Practical dementia insights shared at NZTC PD evenings
Attendees at the Auckland professional development evening
Healthcare assistants’ commitment to delivering outstanding care was evident with the large turnout to New Zealand Tertiary College (NZTC)’s professional development evenings on dementia in November.
Industry experts Lee Andrews and Mandi Smith delivered sessions on Dementia – Understanding Challenging Behaviours to more than 100 people at the college’s Christchurch and Auckland campuses.
NZTC regularly hosts professional development evenings to support the healthcare sector, enabling healthcare workers, students and community members to learn from experienced health and wellbeing professionals.
NZTC Chief Executive Selena Fox, who opened the Auckland professional development session, said the interest shown by the healthcare assistants in attendance was a testament to their hard work and dedication to being outstanding carers of the sector and our communities.
“Time and time again, we see carers take time out of their busy schedules to attend these free professional development evenings, and often after a long, demanding day at work. NZTC is so privileged to be able to support the important work of carers by enhancing their knowledge and growing their skills.”
NZTC Lecturers Kath Duncan and Maxine Farquhar with Christchurch Guest Speaker Lee Andrews
The sessions provided insight into the causes of common dementia behaviours and suggested practical care strategies for healthcare assistants to implement in their work.
The speakers highlighted the increasing prevalence of dementia in New Zealand, with the number of those diagnosed with the condition expected to rise from 70,000 to 170,000 by 2050.
Attendees’ responses to the event were overwhelmingly positive, with many noting the familiarity of the situations described and the value of practical advice to assist them in their roles.
Jesma Naidu, who works as a Facility Manager at a rest home, said the knowledge she gained would have a significant influence on the way she approaches clients with dementia.
“The session was so informative, and has left me inspired to continue educating myself and look further into the topics,” said Jesma.
“I come across these behaviours every day in my work, so it was great to learn why dementia clients behave in this way.

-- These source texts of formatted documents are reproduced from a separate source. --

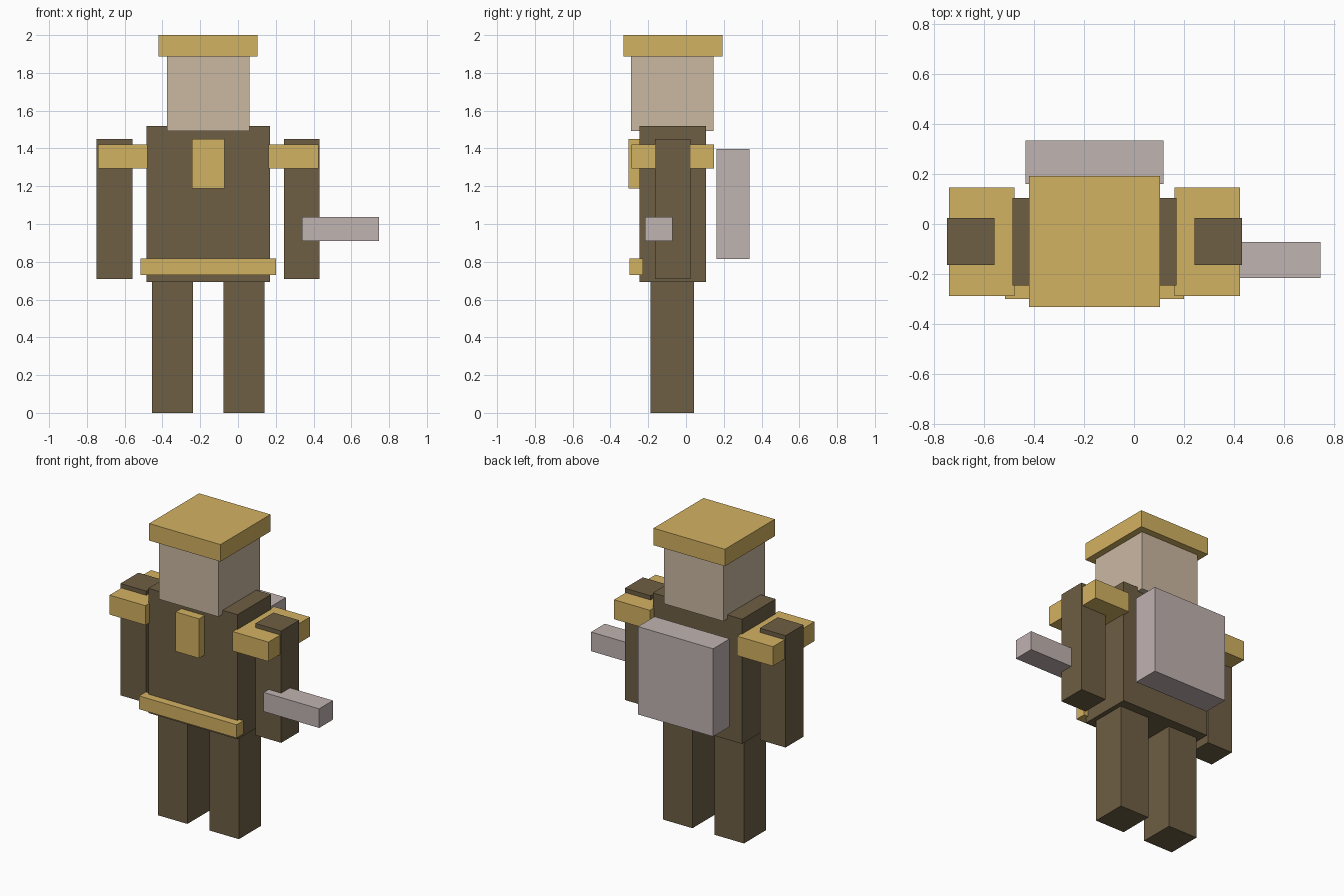
import bpy

if "Cube" in bpy.data.objects:
    bpy.data.objects.remove(bpy.data.objects["Cube"])

CX = -0.158  # symmetry plane of the body (the held tool shifts it off x = 0)


def material(name, rgb):
    m = bpy.data.materials.new(name)
    m.diffuse_color = (*rgb, 1.0)
    m.use_nodes = True
    m.node_tree.nodes["Principled BSDF"].inputs["Base Color"].default_value = m.diffuse_color
    return m


BROWN = material("brown_cloth", (0.156, 0.114, 0.058))
GOLD = material("gold_trim", (0.651, 0.445, 0.122))
SKIN = material("skin", (0.597, 0.479, 0.361))
GREY = material("pale_grey", (0.527, 0.451, 0.440))


def box(name, mat, x, y, z):
    """Box spanning the (min, max) ranges on each axis."""
    spans = (x, y, z)
    bpy.ops.mesh.primitive_cube_add(size=1, location=[(a + b) / 2 for a, b in spans])
    ob = bpy.context.object
    ob.name = name
    ob.scale = [b - a for a, b in spans]
    bpy.ops.object.transform_apply(location=False, rotation=False, scale=True)
    ob.data.materials.append(mat)
    return ob


def centred(name, mat, width, y, z):
    return box(name, mat, (CX - width / 2, CX + width / 2), y, z)


def pair(name, mat, inner, outer, y, z):
    """Mirrored pair of boxes, measured outward from the body centre."""
    box(name + "_right", mat, (CX - outer, CX - inner), y, z)
    box(name + "_left", mat, (CX + inner, CX + outer), y, z)


# Body
centred("torso", BROWN, 0.655, (-0.247, 0.105), (0.693, 1.52))
pair("leg", BROWN, 0.081, 0.297, (-0.189, 0.042), (0.0, 0.70))
pair("arm", BROWN, 0.401, 0.590, (-0.164, 0.024), (0.708, 1.45))
centred("head", SKIN, 0.437, (-0.29, 0.146), (1.493, 1.93))

# Gold clothing details
centred("hat", GOLD, 0.524, (-0.332, 0.192), (1.887, 2.0))
pair("shoulder_pad", GOLD, 0.320, 0.583, (-0.288, 0.147), (1.293, 1.422))
centred("belt", GOLD, 0.716, (-0.30, -0.228), (0.73, 0.818))
centred("chest_badge", GOLD, 0.172, (-0.305, -0.225), (1.188, 1.45))

# Equipment
centred("backpack", GREY, 0.551, (0.161, 0.335), (0.815, 1.398))
box("hand_tool", GREY, (0.339, 0.747), (-0.216, -0.072), (0.911, 1.038))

My reactions to this behaviour will be different now that I’m more aware of the importance of staying present and understanding the patient’s perspective.”